[What the exercise asks] Go through the records below and report each line with "power" in it.

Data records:
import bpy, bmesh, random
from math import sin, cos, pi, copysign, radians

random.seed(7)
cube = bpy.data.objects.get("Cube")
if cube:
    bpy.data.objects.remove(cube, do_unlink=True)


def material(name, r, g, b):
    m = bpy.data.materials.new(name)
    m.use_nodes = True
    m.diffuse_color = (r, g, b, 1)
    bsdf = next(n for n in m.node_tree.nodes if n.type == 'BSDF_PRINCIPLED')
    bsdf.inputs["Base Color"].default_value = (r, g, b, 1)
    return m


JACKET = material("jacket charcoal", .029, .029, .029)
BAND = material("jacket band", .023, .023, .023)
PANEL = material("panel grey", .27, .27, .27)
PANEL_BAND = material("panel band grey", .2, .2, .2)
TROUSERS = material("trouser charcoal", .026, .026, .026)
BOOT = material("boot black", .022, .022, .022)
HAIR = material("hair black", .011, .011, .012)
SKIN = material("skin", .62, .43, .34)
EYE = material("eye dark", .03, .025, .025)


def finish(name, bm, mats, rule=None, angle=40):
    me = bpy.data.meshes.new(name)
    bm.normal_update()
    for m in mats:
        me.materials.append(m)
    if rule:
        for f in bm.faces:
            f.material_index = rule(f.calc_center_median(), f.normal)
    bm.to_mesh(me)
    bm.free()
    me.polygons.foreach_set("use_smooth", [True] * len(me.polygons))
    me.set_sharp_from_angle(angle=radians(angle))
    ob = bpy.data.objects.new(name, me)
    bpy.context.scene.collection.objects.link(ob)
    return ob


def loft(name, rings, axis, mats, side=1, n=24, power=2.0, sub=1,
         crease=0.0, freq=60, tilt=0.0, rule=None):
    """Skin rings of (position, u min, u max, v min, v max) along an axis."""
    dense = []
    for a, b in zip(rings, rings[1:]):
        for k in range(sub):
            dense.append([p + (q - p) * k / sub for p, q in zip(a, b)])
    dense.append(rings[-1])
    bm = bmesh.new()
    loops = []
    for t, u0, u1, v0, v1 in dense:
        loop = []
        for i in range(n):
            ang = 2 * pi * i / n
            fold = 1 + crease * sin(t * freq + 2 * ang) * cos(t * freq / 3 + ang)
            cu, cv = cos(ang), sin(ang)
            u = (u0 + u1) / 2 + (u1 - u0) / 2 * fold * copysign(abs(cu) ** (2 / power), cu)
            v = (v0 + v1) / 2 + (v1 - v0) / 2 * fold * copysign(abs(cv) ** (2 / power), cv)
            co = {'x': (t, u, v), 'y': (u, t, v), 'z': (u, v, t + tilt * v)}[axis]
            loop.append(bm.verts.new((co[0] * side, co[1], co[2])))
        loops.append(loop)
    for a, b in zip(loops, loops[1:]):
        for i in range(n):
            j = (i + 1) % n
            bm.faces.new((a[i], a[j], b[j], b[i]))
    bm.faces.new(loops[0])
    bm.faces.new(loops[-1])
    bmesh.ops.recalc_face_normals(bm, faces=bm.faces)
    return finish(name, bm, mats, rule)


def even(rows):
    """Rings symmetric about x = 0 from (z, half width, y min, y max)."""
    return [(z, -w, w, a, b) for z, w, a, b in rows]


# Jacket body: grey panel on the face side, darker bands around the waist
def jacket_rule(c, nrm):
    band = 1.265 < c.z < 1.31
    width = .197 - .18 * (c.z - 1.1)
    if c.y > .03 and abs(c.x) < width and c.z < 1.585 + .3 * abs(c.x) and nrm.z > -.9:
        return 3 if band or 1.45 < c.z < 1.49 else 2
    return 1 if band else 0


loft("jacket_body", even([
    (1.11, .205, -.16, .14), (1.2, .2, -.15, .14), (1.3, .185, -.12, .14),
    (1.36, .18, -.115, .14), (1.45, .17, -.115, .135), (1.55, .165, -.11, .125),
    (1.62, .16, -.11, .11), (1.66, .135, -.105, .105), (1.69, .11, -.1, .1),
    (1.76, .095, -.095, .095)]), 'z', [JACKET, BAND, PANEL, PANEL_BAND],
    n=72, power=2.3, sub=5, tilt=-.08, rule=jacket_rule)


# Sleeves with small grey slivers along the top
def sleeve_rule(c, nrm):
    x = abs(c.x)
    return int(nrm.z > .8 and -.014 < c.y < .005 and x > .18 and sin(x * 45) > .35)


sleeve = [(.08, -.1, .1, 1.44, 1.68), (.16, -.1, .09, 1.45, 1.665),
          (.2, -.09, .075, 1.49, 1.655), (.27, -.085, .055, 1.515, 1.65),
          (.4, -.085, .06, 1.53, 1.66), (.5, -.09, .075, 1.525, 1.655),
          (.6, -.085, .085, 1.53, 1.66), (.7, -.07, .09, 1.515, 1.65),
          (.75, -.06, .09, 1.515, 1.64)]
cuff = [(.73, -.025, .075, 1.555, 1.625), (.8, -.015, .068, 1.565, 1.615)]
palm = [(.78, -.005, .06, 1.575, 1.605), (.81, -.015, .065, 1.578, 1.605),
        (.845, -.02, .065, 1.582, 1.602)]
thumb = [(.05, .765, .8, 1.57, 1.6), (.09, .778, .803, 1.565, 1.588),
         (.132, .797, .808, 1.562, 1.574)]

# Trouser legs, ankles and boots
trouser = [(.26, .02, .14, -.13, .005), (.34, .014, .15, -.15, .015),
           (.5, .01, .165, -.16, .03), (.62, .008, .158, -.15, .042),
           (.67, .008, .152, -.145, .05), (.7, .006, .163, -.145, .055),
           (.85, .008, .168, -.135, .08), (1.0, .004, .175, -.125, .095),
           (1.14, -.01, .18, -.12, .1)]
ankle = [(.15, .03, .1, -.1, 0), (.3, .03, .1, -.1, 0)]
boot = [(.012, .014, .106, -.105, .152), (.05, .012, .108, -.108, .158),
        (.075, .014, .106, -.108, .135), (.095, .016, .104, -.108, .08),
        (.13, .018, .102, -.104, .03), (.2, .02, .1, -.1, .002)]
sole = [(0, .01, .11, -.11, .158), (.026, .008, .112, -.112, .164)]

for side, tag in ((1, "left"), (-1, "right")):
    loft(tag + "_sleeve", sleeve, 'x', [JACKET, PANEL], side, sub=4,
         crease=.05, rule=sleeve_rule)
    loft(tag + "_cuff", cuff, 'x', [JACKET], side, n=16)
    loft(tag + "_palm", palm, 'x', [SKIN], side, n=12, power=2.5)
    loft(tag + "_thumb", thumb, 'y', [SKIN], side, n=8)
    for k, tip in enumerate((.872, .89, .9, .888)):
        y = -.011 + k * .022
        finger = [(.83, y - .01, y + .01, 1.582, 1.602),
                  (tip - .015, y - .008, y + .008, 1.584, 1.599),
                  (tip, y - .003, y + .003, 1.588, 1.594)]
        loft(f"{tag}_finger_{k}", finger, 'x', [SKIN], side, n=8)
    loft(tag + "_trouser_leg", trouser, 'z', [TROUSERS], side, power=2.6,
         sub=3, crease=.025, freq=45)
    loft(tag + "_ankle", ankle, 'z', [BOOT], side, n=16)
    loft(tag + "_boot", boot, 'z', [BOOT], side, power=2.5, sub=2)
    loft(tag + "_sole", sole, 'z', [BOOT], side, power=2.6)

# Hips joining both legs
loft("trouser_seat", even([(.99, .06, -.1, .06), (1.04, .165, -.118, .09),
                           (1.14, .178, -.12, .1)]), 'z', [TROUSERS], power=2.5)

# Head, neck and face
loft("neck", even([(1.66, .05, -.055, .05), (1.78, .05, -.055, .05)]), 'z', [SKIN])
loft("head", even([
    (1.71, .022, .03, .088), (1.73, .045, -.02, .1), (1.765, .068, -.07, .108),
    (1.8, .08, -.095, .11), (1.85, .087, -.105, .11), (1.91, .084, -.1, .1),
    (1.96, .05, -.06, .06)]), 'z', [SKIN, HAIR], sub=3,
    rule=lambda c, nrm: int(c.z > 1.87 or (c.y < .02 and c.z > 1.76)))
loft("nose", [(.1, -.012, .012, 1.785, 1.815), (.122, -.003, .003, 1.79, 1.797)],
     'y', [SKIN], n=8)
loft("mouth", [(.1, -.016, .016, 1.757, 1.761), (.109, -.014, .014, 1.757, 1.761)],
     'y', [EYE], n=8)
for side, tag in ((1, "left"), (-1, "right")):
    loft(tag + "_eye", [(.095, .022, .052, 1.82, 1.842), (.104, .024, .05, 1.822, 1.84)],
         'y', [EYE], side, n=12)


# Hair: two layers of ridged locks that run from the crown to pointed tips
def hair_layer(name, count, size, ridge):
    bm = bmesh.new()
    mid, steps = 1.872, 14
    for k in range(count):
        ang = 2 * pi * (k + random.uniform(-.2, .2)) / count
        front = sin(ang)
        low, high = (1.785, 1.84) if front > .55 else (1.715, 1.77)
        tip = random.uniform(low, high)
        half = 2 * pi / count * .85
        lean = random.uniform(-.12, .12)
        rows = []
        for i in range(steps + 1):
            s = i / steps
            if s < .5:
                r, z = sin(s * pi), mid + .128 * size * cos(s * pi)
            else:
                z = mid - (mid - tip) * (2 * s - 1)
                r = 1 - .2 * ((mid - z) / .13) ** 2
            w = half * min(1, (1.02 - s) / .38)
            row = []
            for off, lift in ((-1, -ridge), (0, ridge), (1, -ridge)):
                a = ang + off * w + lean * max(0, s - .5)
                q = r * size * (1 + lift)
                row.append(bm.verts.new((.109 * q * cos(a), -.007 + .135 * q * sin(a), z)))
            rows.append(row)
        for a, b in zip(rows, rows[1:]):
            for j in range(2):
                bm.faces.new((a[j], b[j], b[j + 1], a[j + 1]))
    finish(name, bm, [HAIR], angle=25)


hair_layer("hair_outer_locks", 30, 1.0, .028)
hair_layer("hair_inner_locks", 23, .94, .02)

[Solution for this exercise]
def loft(name, rings, axis, mats, side=1, n=24, power=2.0, sub=1,
            u = (u0 + u1) / 2 + (u1 - u0) / 2 * fold * copysign(abs(cu) ** (2 / power), cu)
            v = (v0 + v1) / 2 + (v1 - v0) / 2 * fold * copysign(abs(cv) ** (2 / power), cv)
    n=72, power=2.3, sub=5, tilt=-.08, rule=jacket_rule)
    loft(tag + "_palm", palm, 'x', [SKIN], side, n=12, power=2.5)
    loft(tag + "_trouser_leg", trouser, 'z', [TROUSERS], side, power=2.6,
    loft(tag + "_boot", boot, 'z', [BOOT], side, power=2.5, sub=2)
    loft(tag + "_sole", sole, 'z', [BOOT], side, power=2.6)
                           (1.14, .178, -.12, .1)]), 'z', [TROUSERS], power=2.5)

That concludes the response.